It’s been quite some time since I’ve written a blog post here! But it has been on my heart to pop back over here and say a little something. I’ve missed the community here, and think of you often, but there are a few reasons I haven’t been so active on this blog any longer. They are not necessarily the generic reasons one might expect, like writer’s block or being too busy or too ill. It’s true that I’ve been very sick, and that it interferes with writing just as well as the rest of life, making it difficult and painful. As my fellow spoonie Meg said, “I want to be able to do a lot, desperately so, but I live in a body that’s temperamental and if we’re going to be frank; a body that can’t really handle commitment.” It is challenging to write with M.E., let alone on a schedule like bloggers are expected to. But writing is one of the beautiful gifts that allow me to process living each day with such severe illness. It’s something that I love and enjoy. I’m always writing, even if I’m not sharing it. And so, I can’t simply give a reason like this for my absence. Truthfully, it’s been more of a matter of reflecting, of introspection, of observing.

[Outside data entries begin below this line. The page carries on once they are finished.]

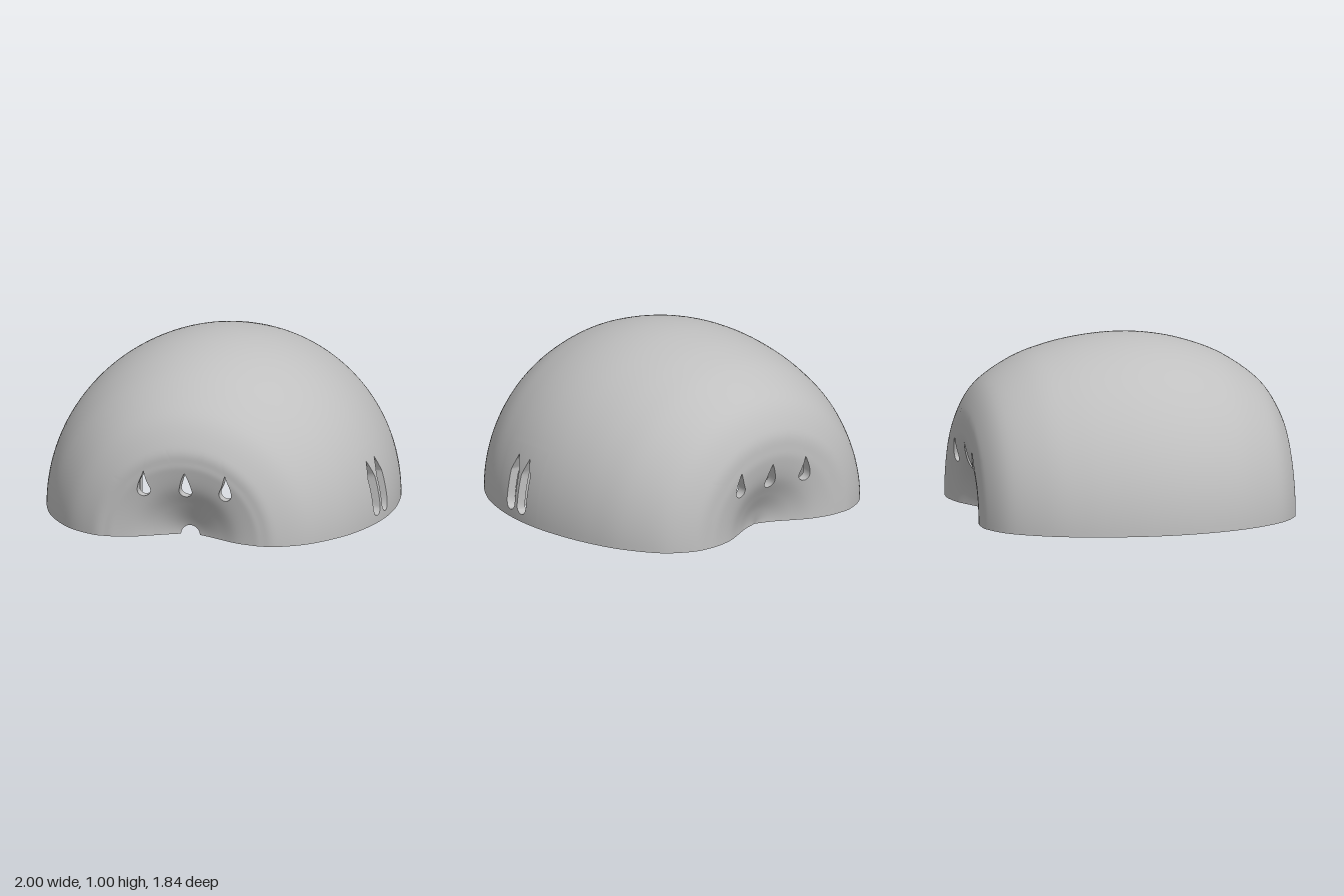
import * as THREE from 'three';

const grey = new THREE.MeshStandardMaterial({ color: 0xc0c0c0, side: THREE.DoubleSide });
grey.name = 'grey';

const ROWS = 132, COLS = 90, WALL = 0.058;

// Shell profile (z, radius) from the front dimple over the top to the back dimple
const profile = new THREE.SplineCurve([
  [0.765, 0.055], [0.785, 0.1], [0.838, 0.2], [0.888, 0.3], [0.913, 0.4], [0.918, 0.46], [0.903, 0.55],
  [0.8, 0.71], [0.6, 0.857], [0.4, 0.94], [0.2, 0.986], [0, 1], [-0.2, 0.986], [-0.4, 0.948],
  [-0.6, 0.879], [-0.8, 0.75], [-0.9, 0.595], [-0.918, 0.48], [-0.913, 0.4], [-0.888, 0.3],
  [-0.838, 0.2], [-0.785, 0.1], [-0.75, 0],
].map(([z, r]) => new THREE.Vector2(z, r)));

// Profile point at a row, pushed inwards by depth
function section(row, depth) {
  const t = row / ROWS, p = profile.getPoint(t), d = profile.getTangent(t);
  const r = t >= 1 ? 0 : Math.max(0, p.y + d.x * depth);
  return { z: p.x - d.y * depth, r };
}
function surface([row, col], depth) {
  const { z, r } = section(row, depth), a = col / COLS * Math.PI;
  return [r * Math.cos(a), r * Math.sin(a), z];
}
// Row between lo and hi where the section's key reaches a value
function findRow(key, value, lo, hi, depth) {
  const rising = section(hi, depth)[key] > section(lo, depth)[key];
  for (let i = 0; i < 30; i++) {
    const mid = (lo + hi) / 2;
    if ((section(mid, depth)[key] < value) === rising) lo = mid; else hi = mid;
  }
  return (lo + hi) / 2;
}

// Pointed outline: tip first, then a round lower end
function pointed(cx, cy, rad, tip, shoulderY, startAngle) {
  const pts = [[cx, tip]];
  if (shoulderY) pts.push([cx + rad, shoulderY]);
  for (let i = 0; i <= 20; i++) {
    const a = startAngle - i / 20 * (Math.PI + 2 * startAngle);
    pts.push([cx + rad * Math.cos(a), cy + rad * Math.sin(a)]);
  }
  if (shoulderY) pts.push([cx - rad, shoulderY]);
  return pts;
}

// Openings, each in a patch of the grid: rows r0-r1, columns c0-c1
const openings = [];
for (const [r0, r1] of [[10, 36], [96, 122]]) {
  for (const [x, c0, c1] of [[0.24, 20, 33], [0, 39, 51], [-0.24, 57, 70]]) {
    openings.push({
      r0, r1, c0, c1, outline: pointed(x, 0.287, 0.038, 0.4, 0, 0.34),
      place: ([px, py], d) => [findRow('r', Math.hypot(px, py), r0, r1, d), Math.atan2(py, px) / Math.PI * COLS],
    });
  }
}
for (const [z, r0, r1] of [[0.26, 54, 60], [0.147, 60, 66]]) {
  openings.push({
    r0, r1, c0: 0, c1: 13, outline: pointed(z, 0.085, 0.043, 0.36, 0.265, 0),
    place: ([pz, py], d) => {
      const row = findRow('z', pz, r0, r1, d);
      return [row, Math.asin(py / section(row, d).r) / Math.PI * COLS];
    },
  });
}

// Corner points round the edge of a patch
function patchEdge({ r0, r1, c0, c1 }) {
  const e = [];
  for (let r = r0; r < r1; r++) e.push([r, c0]);
  for (let c = c0; c < c1; c++) e.push([r1, c]);
  for (let r = r1; r > r0; r--) e.push([r, c1]);
  for (let c = c1; c > c0; c--) e.push([r0, c]);
  return e;
}
// For each edge point, the matching point on the opening's outline
function openingLoop(o, depth) {
  const poly = o.outline.map((p) => o.place(p, depth)), edge = patchEdge(o);
  const c = [0, 1].map((k) => (Math.min(...poly.map((p) => p[k])) + Math.max(...poly.map((p) => p[k]))) / 2);
  const loop = edge.map((b) => {
    const dx = b[0] - c[0], dy = b[1] - c[1];
    let best = 0;
    poly.forEach((p, i) => {
      const q = poly[(i + 1) % poly.length], ex = q[0] - p[0], ey = q[1] - p[1];
      const den = dx * ey - dy * ex, px = p[0] - c[0], py = p[1] - c[1];
      if (Math.abs(den) < 1e-9) return;
      const s = (px * ey - py * ex) / den, u = (px * dy - py * dx) / den;
      if (s > 0 && u >= -1e-6 && u <= 1 + 1e-6) best = Math.max(best, s);
    });
    return [c[0] + dx * best, c[1] + dy * best];
  });
  // keep the sharp tip
  let near = 0;
  const gap = (p) => Math.hypot(p[0] - poly[0][0], p[1] - poly[0][1]);
  loop.forEach((p, i) => { if (gap(p) < gap(loop[near])) near = i; });
  loop[near] = poly[0];
  return loop;
}

function geometry(pos, idx) {
  const g = new THREE.BufferGeometry();
  g.setAttribute('position', new THREE.Float32BufferAttribute(pos, 3));
  g.setIndex(idx);
  g.computeVertexNormals();
  return g;
}

// One skin of the shell, with its openings
function skin(depth) {
  const pos = [], idx = [], at = (r, c) => r * (COLS + 1) + c;
  const quad = (a, b, c, d) => (depth ? idx.push(a, c, b, a, d, c) : idx.push(a, b, c, a, c, d));
  for (let r = 0; r <= ROWS; r++) for (let c = 0; c <= COLS; c++) pos.push(...surface([r, c], depth));
  for (let r = 0; r < ROWS; r++) for (let c = 0; c < COLS; c++) {
    if (openings.some((o) => r >= o.r0 && r < o.r1 && c >= o.c0 && c < o.c1)) continue;
    quad(at(r, c), at(r + 1, c), at(r + 1, c + 1), at(r, c + 1));
  }
  for (const o of openings) {
    const edge = patchEdge(o), loop = openingLoop(o, depth), n = edge.length;
    let prev = edge.map(([r, c]) => at(r, c));
    for (let k = 1; k <= 12; k++) {
      const next = edge.map((e, i) => {
        pos.push(...surface([0, 1].map((j) => e[j] + (loop[i][j] - e[j]) * k / 12), depth));
        return pos.length / 3 - 1;
      });
      for (let i = 0; i < n; i++) quad(prev[i], prev[(i + 1) % n], next[(i + 1) % n], next[i]);
      prev = next;
    }
  }
  return geometry(pos, idx);
}
// Strip joining two rows of points
function strip(a, b) {
  const idx = [], n = a.length;
  for (let i = 0; i < n - 1; i++) idx.push(i, i + 1, n + i + 1, i, n + i + 1, n + i);
  return geometry([...a, ...b].flat(), idx);
}

export function createModel() {
  const model = new THREE.Group();
  const add = (name, geo, x = 0, y = 0, z = 0) => {
    const m = new THREE.Mesh(geo, grey);
    m.name = name;
    m.position.set(x, y, z);
    model.add(m);
  };
  const box = (name, x0, x1, y0, y1, z0, z1) => add(name, new THREE.BoxGeometry(x1 - x0, y1 - y0, z1 - z0),
    (x0 + x1) / 2, (y0 + y1) / 2, (z0 + z1) / 2);

  // Shell
  add('outerShell', skin(0));
  add('innerShell', skin(WALL));
  for (const c of [0, COLS]) {
    const line = (d) => Array.from({ length: ROWS + 1 }, (_, r) => surface([r, c], d));
    add('bottomRim', strip(line(0), line(WALL)));
  }
  const ring = (d) => Array.from({ length: COLS + 1 }, (_, c) => surface([0, c], d));
  add('cableHoleEdge', strip(ring(0), ring(WALL)));
  for (const o of openings) {
    const loop = (d) => { const l = openingLoop(o, d).map((p) => surface(p, d)); return [...l, l[0]]; };
    add('openingEdge', strip(loop(0), loop(WALL)));
  }

  // Screw posts: hollow below, closed above
  const post = (hole, rad, height, dome) => {
    const pts = [[0, 0.25], [hole, 0.25], [hole, 0], [hole, 0], [rad, 0], [rad, 0], [rad, height]];
    for (let i = 1; i <= 8; i++) {
      const a = i / 8 * Math.PI / 2;
      pts.push([rad * Math.cos(a), height + dome * Math.sin(a)]);
    }
    return new THREE.LatheGeometry(pts.map(([r, y]) => new THREE.Vector2(Math.max(r, 0), y)), 28);
  };
  for (const sx of [1, -1]) for (const sz of [1, -1]) {
    add('screwPost', post(0.035, 0.12, 0.36, 0.13), sx * 0.69, 0, sz * 0.47);
    const [xa, xb] = [sx * 0.74, sx * 0.82].sort((a, b) => a - b);
    box('postWeb', xa, xb, 0, 0.22, sz * 0.45 - 0.1, sz * 0.45 + 0.1);

    // Tall ribs running to the front and back walls
    const ribZ = sz > 0 ? 0.45 : 0.4;
    add('ribPost', post(0.028, 0.06, 0.72, 0.01), sx * 0.425, 0, sz * ribZ);
    const side = new THREE.Shape([[ribZ + 0.035, 0], [0.87, 0], [0.87, 0.3], [0.7, 0.55], [ribZ + 0.035, 0.72]]
      .map(([z, y]) => new THREE.Vector2(-sz * z, y)));
    const rib = new THREE.ExtrudeGeometry(side, { depth: 0.12, bevelEnabled: false });
    rib.rotateY(Math.PI / 2);
    add('rib', rib, sx * 0.425 - 0.06, 0, 0);
  }

  // Socket tray on the side wall
  box('trayBase', -0.91, -0.8, 0, 0.26, -0.28, 0.28);
  box('trayInnerWall', -0.68, -0.62, 0, 0.26, -0.28, 0.28);
  box('trayRoof', -0.85, -0.62, 0.2, 0.26, -0.28, 0.28);
  for (const s of [1, -1]) box('trayEnd', -0.85, -0.62, 0, 0.26, s * 0.25 - 0.03, s * 0.25 + 0.03);
  return model;
}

This week, I’ve happened across two posts from some very sweet bloggers, Kaylie and Kelly. Although the content of their posts were not meant to be connected, they came together as one very tender thought deep in my heart. Kaylie shared a powerful yet graceful call to people in their twenties to live intentionally. Kelly shared a tender confession via vlog of how painful it is to be chronically ill and unable to live out ambitions, laced with beautiful hope that our worth is so much more than our productivity. In their contrast, one ached over the burden of able-bodied young men and women who live immaturely and wastefully, and one ached over the burden of physically incapable young men and women who are spiritually and emotionally mature as well as very driven, but physically limited. Their words stirred up the question so familiar to anyone young with a severe chronic illness, “Why is it that we cannot do what we’d love to do, yet others waste the energy we would so dearly treasure?” There’s so many sayings out there that tell me others have faced similar questions. “Life is not fair”, an expression that can be both cold or caring depending on the tone. “Life is not a wish-granting factory”, Augustus Waters painfully says in The Fault in our Stars. And we know these things to be true, but they do not satisfy the aching question deep within. As I pondered the question, opening my heart to Christ’s companionship through the aching, a simplicity washed over my heart reminding me of what it truly means to grow, mature, and live independently — something truly nourishing to reflect on.
The truth is, we have so many opportunities to grow into adulthood, even with the physical limitations and tremendous pain. Some of the most important parts of being an adult are the things that come within. It’s the drive that matters, at the end of the day. Anyone of reasonable age can accomplish physical tasks. It’s something that can be done almost automatically. But truly growing into an adult, embracing the person you are, and living intentionally — that’s something that takes work. And the good news is, it’s work that we can do!
Quite a few things spilled into my mind last night. The more I thought about it, the more that kept flooding in! Continue reading
I thought I’d put together a little something for those of you who are shopping for a spoonie this holiday season (or those of you who want to treat yourself to a little spoonie something!) It’s all in good fun! Here are a few spoonie themed gifts I’ve stumbled across 🙂
P.S. If you are wondering what the term “spoonie” means or where it came from, please check out “The Spoon Theory”